> _Exercise instructions_:
If a line contains the word "smooth", include it in the count; state how many such lines the listing has and nothing else.

> _Data for this exercise_:
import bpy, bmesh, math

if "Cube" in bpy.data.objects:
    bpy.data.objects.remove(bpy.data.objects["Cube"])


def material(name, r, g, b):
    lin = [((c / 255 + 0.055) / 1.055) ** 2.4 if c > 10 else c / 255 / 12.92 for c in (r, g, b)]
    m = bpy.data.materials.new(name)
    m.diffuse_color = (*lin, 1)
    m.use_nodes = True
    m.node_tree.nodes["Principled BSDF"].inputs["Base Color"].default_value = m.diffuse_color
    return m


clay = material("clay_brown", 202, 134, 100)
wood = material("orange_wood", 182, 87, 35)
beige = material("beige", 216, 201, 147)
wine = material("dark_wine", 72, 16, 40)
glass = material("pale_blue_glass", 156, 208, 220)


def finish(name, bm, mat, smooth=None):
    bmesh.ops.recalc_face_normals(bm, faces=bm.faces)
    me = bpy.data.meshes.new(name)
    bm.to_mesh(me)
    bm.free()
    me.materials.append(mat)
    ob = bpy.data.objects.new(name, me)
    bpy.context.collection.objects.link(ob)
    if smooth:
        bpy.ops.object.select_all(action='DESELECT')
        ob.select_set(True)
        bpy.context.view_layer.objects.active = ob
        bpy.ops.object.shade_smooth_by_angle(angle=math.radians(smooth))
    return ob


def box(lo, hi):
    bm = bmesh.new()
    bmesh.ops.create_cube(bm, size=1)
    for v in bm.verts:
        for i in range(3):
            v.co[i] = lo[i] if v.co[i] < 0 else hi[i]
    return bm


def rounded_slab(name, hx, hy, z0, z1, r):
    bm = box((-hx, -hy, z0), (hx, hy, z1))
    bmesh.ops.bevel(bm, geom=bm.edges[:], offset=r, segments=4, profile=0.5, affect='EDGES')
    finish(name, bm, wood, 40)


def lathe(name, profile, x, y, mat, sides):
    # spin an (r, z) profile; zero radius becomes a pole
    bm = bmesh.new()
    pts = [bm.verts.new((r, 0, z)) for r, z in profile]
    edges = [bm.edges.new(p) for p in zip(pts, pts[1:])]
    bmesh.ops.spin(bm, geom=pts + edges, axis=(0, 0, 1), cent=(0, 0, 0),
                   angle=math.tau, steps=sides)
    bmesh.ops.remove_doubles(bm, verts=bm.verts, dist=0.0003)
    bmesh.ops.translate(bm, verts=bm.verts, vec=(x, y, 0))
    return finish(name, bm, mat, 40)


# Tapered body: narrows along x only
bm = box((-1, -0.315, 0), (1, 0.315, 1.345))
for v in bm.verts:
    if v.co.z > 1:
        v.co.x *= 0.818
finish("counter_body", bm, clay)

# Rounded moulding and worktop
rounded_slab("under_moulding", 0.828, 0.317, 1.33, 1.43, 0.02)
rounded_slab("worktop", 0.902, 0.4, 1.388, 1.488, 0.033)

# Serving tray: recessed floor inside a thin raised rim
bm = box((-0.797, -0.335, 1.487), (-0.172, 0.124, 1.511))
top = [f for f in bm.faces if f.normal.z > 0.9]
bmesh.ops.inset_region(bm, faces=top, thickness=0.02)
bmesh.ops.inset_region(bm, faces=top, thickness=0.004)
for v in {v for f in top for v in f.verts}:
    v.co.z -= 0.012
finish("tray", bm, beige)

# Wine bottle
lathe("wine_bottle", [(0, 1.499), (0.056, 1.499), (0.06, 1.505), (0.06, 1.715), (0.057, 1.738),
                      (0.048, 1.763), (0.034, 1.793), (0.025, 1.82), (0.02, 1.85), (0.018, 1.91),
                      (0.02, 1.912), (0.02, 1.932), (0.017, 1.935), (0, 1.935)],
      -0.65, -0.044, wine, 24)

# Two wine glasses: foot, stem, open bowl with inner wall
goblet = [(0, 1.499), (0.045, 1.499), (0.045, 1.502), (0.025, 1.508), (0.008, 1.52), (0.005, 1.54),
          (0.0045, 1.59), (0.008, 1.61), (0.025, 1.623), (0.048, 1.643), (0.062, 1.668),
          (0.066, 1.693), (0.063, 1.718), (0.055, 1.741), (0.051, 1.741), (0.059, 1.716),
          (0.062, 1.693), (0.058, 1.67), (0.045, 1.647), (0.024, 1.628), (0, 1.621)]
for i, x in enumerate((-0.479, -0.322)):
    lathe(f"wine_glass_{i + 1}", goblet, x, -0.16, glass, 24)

> _Exercise answer_:
3